Students of Pacific High School in Port Orford Monday planted a genetic clone of a 3,000-year-old redwood tree in honor of Earth Day - April 22 - celebrations being celebrated throughout the world.

That sapling was one of dozens planted throughout the world - Germany, Ireland, Wales, Great Britain, New Zealand, Australia, and in California and Oregon - to ensure their chance of long-term survival in the face of climate change.

About 100 high school and junior high school students gathered on the front lawn of Pacific High School to place the 3-foot-tall sapling in the ground. It will stay there for several years before it is transplanted into a logged area behind the school.

According to school board member David Brock Smith, the students also replanted scores of Douglas fir trees in that area Monday. The redwood tree will be relocated there in a few years after it has had time to become hardy.

"Two years ago, the kids were learning about the logging process," he said. "Now, they're learning about the replanting process."

The international redwood tree planting effort is the goal of the Archangel Ancient Tree Archive and the Champion Tree Project International, whose co-founder David Milarch last December unveiled dozens of 3-foot-tall redwood sapling clones at a press conference in Port Orford.

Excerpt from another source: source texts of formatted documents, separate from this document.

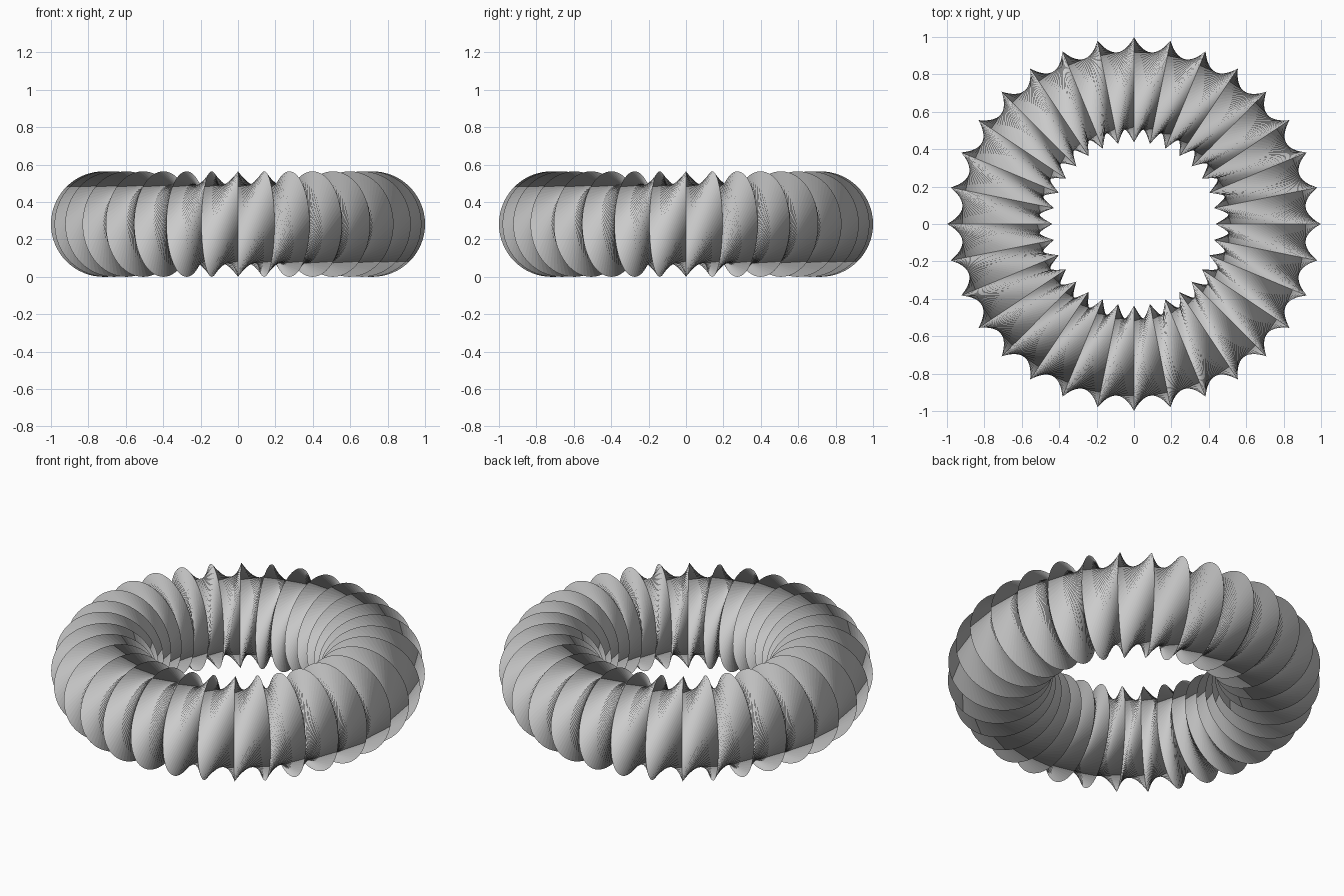
import bpy, bmesh
from math import sin, cos, pi

if "Cube" in bpy.data.objects:
    bpy.data.objects.remove(bpy.data.objects["Cube"])

RINGS = 32          # ridges around the ring
SIDES = 64          # points on each ridge circle
TWIST = SIDES // 4  # quarter turn between neighbouring ridges
TUBE = 0.282
MAJOR = 1.0 - TUBE


def ridge_circle(bm, index):
    az = 2 * pi * index / RINGS
    verts = []
    for j in range(SIDES):
        a = 2 * pi * j / SIDES
        rad = MAJOR + TUBE * cos(a)
        verts.append(bm.verts.new((rad * cos(az), rad * sin(az), TUBE + TUBE * sin(a))))
    return verts


# Twisted ring: straight rulings join each circle to the next a quarter turn on,
# which pinches the tube into a waist between ridges
bm = bmesh.new()
rings = [ridge_circle(bm, i) for i in range(RINGS)]
for i in range(RINGS):
    here, there = rings[i], rings[(i + 1) % RINGS]
    for j in range(SIDES):
        k = j + TWIST
        bm.faces.new((here[j], there[k % SIDES],
                      there[(k + 1) % SIDES], here[(j + 1) % SIDES]))
bmesh.ops.recalc_face_normals(bm, faces=bm.faces)

mesh = bpy.data.meshes.new("twisted_ring")
bm.to_mesh(mesh)
bm.free()
ring = bpy.data.objects.new("twisted_ring", mesh)
bpy.context.collection.objects.link(ring)
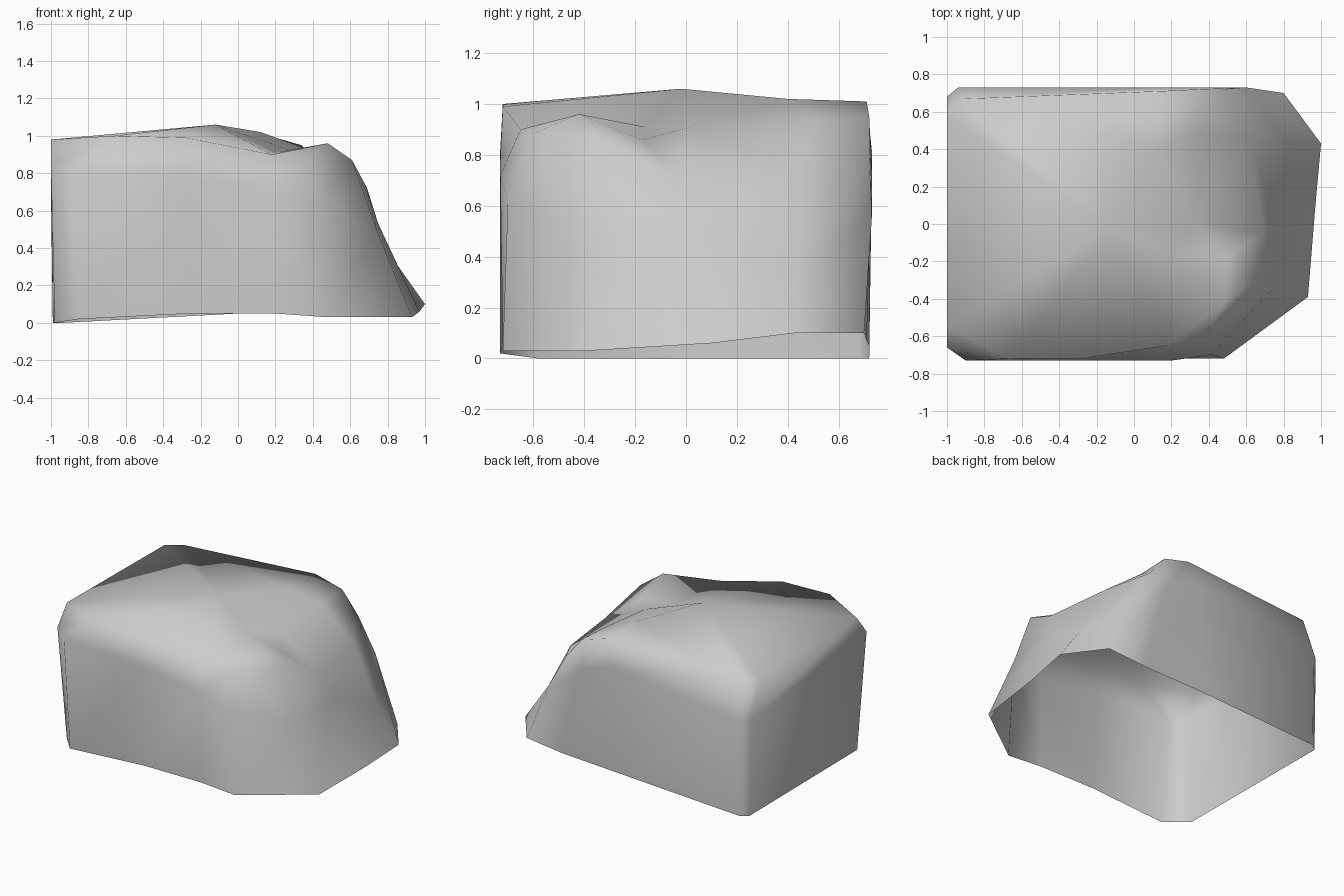
import bpy
import bmesh
from mathutils import Vector
from mathutils.geometry import delaunay_2d_cdt

default_cube = bpy.data.objects.get("Cube")
if default_cube:
    bpy.data.objects.remove(default_cube, do_unlink=True)


def make_material(name, colour):
    material = bpy.data.materials.new(name)
    material.use_nodes = True
    material.diffuse_color = colour
    shader = material.node_tree.nodes["Principled BSDF"]
    shader.inputs["Base Color"].default_value = colour
    shader.inputs["Roughness"].default_value = 0.9
    return material


def add_ring(mesh, points):
    return [mesh.verts.new(point) for point in points]


def bridge_rings(mesh, lower, upper):
    count = len(lower)
    for i in range(count):
        j = (i + 1) % count
        mesh.faces.new((lower[i], lower[j], upper[j], upper[i]))


def cap_ring(mesh, rim, inner):
    """Triangulate the uneven top between the rim and its inner bumps."""
    verts = rim + inner
    flat = [Vector((v.co.x, v.co.y)) for v in verts]
    outline = [list(range(len(rim)))]
    result = delaunay_2d_cdt(flat, [], outline, 1, 1e-5)
    faces, sources = result[2], result[3]
    for face in faces:
        mesh.faces.new([verts[sources[i][0]] for i in face])


# Open foot of the rock, counterclockwise from the front right corner
foot_outline = [
    (-.98, -.58, 0), (-.85, -.73, .02), (-.25, -.72, .05),
    (.2, -.72, .05), (.48, -.72, .03), (.93, -.39, .03),
    (.97, .1, .06), (1, .43, .1), (.8, .7, .1),
    (.5, .71, .07), (0, .72, .05), (-.94, .72, 0), (-.99, .68, 0),
]

# Upper part of the walls, where they start to round over
wall_outline = [
    (-1, -.66, .84), (-.9, -.73, .82), (-.28, -.73, .78),
    (.2, -.73, .72), (.41, -.7, .62), (.74, -.35, .5),
    (.75, 0, .53), (.83, .43, .34), (.6, .73, .55),
    (.33, .73, .74), (.1, .73, .82), (-.94, .73, .7), (-1, .68, .7),
]

# Upper rim, sloping down into the broken left side
rim_outline = [
    (-1, -.55, .98), (-.66, -.72, 1), (-.28, -.72, .99),
    (.18, -.65, .9), (.38, -.61, .88), (.61, -.34, .87),
    (.69, -.05, .72), (.62, .45, .73), (.47, .72, .79),
    (.34, .72, .95), (.13, .71, 1.01), (-.9, .67, .96), (-1, .58, .97),
]

# Peak, knob and hollow on the top
top_bumps = [
    (-.12, -.02, 1.06), (.48, -.42, .96), (.2, -.16, .91),
    (.5, -.17, .86), (.32, .02, .91), (.34, .48, .94),
    (.12, .4, 1.02),
]

mesh = bmesh.new()
foot, wall, rim, bumps = [
    add_ring(mesh, points)
    for points in (foot_outline, wall_outline, rim_outline, top_bumps)
]
bridge_rings(mesh, foot, wall)
bridge_rings(mesh, wall, rim)
cap_ring(mesh, rim, bumps)
for face in mesh.faces:
    face.smooth = True
mesh.normal_update()

rock_data = bpy.data.meshes.new("rock_shell")
mesh.to_mesh(rock_data)
mesh.free()
rock_data.materials.append(make_material("stone grey", (.6, .6, .6, 1)))
rock = bpy.data.objects.new("rock_shell", rock_data)
bpy.context.collection.objects.link(rock)
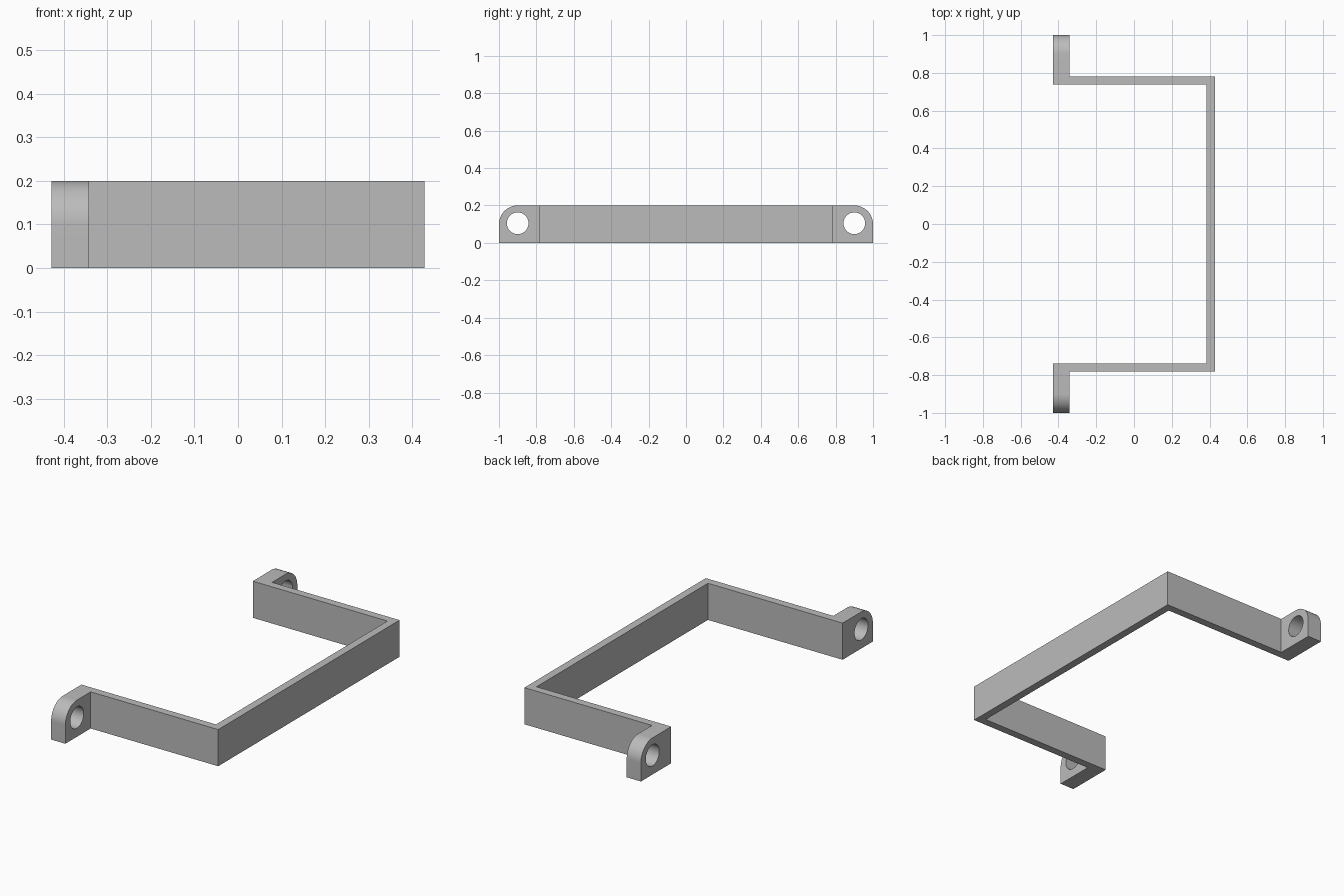
import bpy, bmesh, math
from mathutils import Vector

cube = bpy.data.objects.get("Cube")
if cube:
    bpy.data.objects.remove(cube, do_unlink=True)

X, WALL, EAR = 0.428, 0.043, 0.086      # half depth, strap thickness, ear thickness
ARM = 0.782                             # outer face of each arm
H, END, R = 0.2, 1.0, 0.1               # height, half length, ear corner radius
HOLE_Y, HOLE_Z, HOLE_R = 0.9, 0.105, 0.058

grey = bpy.data.materials.new("plain grey")
grey.use_nodes = True
colour = (0.5, 0.5, 0.5, 1)
grey.diffuse_color = colour
grey.node_tree.nodes["Principled BSDF"].inputs["Base Color"].default_value = colour


def arc(cy, cz, r, start, end, steps):
    angles = [math.radians(start + (end - start) * i / steps) for i in range(steps + 1)]
    return [(cy + r * math.cos(a), cz + r * math.sin(a)) for a in angles]


def extruded(name, loops, place, direction):
    """Fill the outline (first loop) minus its holes and extrude it."""
    bm = bmesh.new()
    edges = []
    for loop in loops:
        verts = [bm.verts.new(place(*p)) for p in loop]
        edges += [bm.edges.new((v, verts[i - 1])) for i, v in enumerate(verts)]
    bmesh.ops.triangle_fill(bm, use_beauty=True, edges=edges)
    result = bmesh.ops.extrude_face_region(bm, geom=bm.faces[:], use_keep_orig=True)
    moved = [g for g in result["geom"] if isinstance(g, bmesh.types.BMVert)]
    bmesh.ops.translate(bm, verts=moved, vec=Vector(direction))
    bmesh.ops.recalc_face_normals(bm, faces=bm.faces[:])
    mesh = bpy.data.meshes.new(name)
    bm.to_mesh(mesh)
    bm.free()
    mesh.materials.append(grey)
    obj = bpy.data.objects.new(name, mesh)
    bpy.context.collection.objects.link(obj)
    return obj


# Bent strap seen from above, with overlong ends and height
half = [(X, ARM), (-X + EAR, ARM), (-X + EAR, END + 0.1), (-X, END + 0.1),
        (-X, ARM - WALL), (X - WALL, ARM - WALL)]
plan = half + [(x, -y) for x, y in reversed(half)]
bracket = extruded("mounting_bracket", [plan], lambda x, y: (x, y, -0.1), (0, 0, H + 0.2))

# Side silhouette with rounded ears and screw holes trims the strap
corner = arc(END - R, H - R, R, 0, 90, 16)
side = [(END, 0)] + corner + [(-y, z) for y, z in reversed(corner)] + [(-END, 0)]
holes = [arc(s * HOLE_Y, HOLE_Z, HOLE_R, 0, 360, 40)[:-1] for s in (-1, 1)]
trim = extruded("side_trim", [side] + holes, lambda y, z: (-1, y, z), (2, 0, 0))
trim.hide_render = True

mod = bracket.modifiers.new("trim", 'BOOLEAN')
mod.operation = 'INTERSECT'
mod.solver = 'EXACT'
mod.object = trim
bpy.ops.object.select_all(action='DESELECT')
bracket.select_set(True)
bpy.context.view_layer.objects.active = bracket
bpy.ops.object.modifier_apply(modifier=mod.name)
bpy.data.objects.remove(trim, do_unlink=True)
bpy.ops.object.shade_smooth_by_angle(angle=math.radians(30))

The trees, Milarch reasons, live so long they can't "migrate" ahead of the warming, drying effects of global warming. Fog in Northern California is decreasing in the face of these warmer temperatures - and fog is critical to the giants' survival.

For the past four years, he's been taking the first steps on a mission to clone the oldest, hardiest, largest trees on Earth, relocate them to locales where the trees were once native and where they stand the best chance of survival.

If they survive, the big trees capture tons of carbon from the atmosphere, and will in turn offer a better chance for humans to survive.

Port Orford was first on the list to receive 20 late last year, when Milarch and others planted the saplings in an "assisted migration" to Ocean Mountain Ranch south of Port Orford.

The soil of the land where the Fieldbrook tree grew is very much like that on the 163-acre ranch. Fog, vital for a redwood's survival, rolls in off the ocean.


If Milarch was out to save the genetics of magnificent trees and reduce the carbon levels in the air, Port Orford developer Terry Mock was merely looking for hardier trees.

"All the trees marketed were being picked for their aesthetics: big flowers, fall colors - planned obsolescence," Mock's. "The more that die, the more they get to sell."

The two got together 15 years ago.

Milarch and his sons Jared and Jake, who have a family-owned nursery in the village of Copemish, Mich., became concerned about the condition of the world's forests in the 1990s. They began their search for "champion" trees, those old, large, genetically unique trees that have lived hundreds or thousands of years.

Their thoughts were that the superior genes enabled such trees to survive other species.

Scientists thought him a fool, Milarch said.

But he'd been cloning old champion trees for decades in his hometown in Michigan - and with great success: a 400-year-old oak that toppled in a storm in Maryland and trees originally planted in Mt. Vernon by George Washington.

The redwoods were next on the list.

Milarch collected living material from trees and stumps - including from the Fieldbrook Redwood, a giant tree cut down in 1890 that measured 32.5 feet in diameter. If it hadn't been felled, it would rival the General Sherman Sequoia as the largest tree on Earth.

Against all odds - and taking four years of research and $2 million in expenses - they sprouted.

The trees capture and store carbon from the atmosphereto mitigate the effects of climate change. They can grow 10 feet per year, and when mature, will contain some 400 tons of carbon per tree.

In nature, a mature coast redwood can produce at least 100,000 seeds annually - but the germination rate is very low, and survival even less so.

We're following the science," Mock said. "Science says climate change is here and it's going to accelerate. The (planting) zones will move north. Every farmer in America understands this. A whole group of people say it's a hoax. But it's happening."

Getting the saplings to Port Orford for Earth Day was easy. Other countries presented major challenges.

Soil had to be removed from the roots of the trees to comply with agricultural regulations. There were reams of paperwork and shipping regulations to ensure the swift and safe transport of the trees to their ultimate destinations.

And once they are replanted, they take a considerable amount of care to thrive, Milarch said. The soil, temperature, exposure to sunlight and fog in the air are all critical to their surviving a couple months, much less a couple thousand years.

"A lot of trees will be planted by a lot of groups, but 90 percent of them will die," Milarch said. "It's a feel-good thing. You can't plant trees and walk away and expect them to take care of themselves."

Hence the extensive studies to ensure the right conditions - and the right people to ensure their survival.

"Port Orford is a community of firsts in Oregon," Smith said. "It is the first town on the Oregon coast, it has the first Marine Reserve and Marine Protected Area on the Oregon Coast and back in December, it was the first community to plant clones of ancient champion redwoods through the Archangel Ancient Tree Archive Project," he said.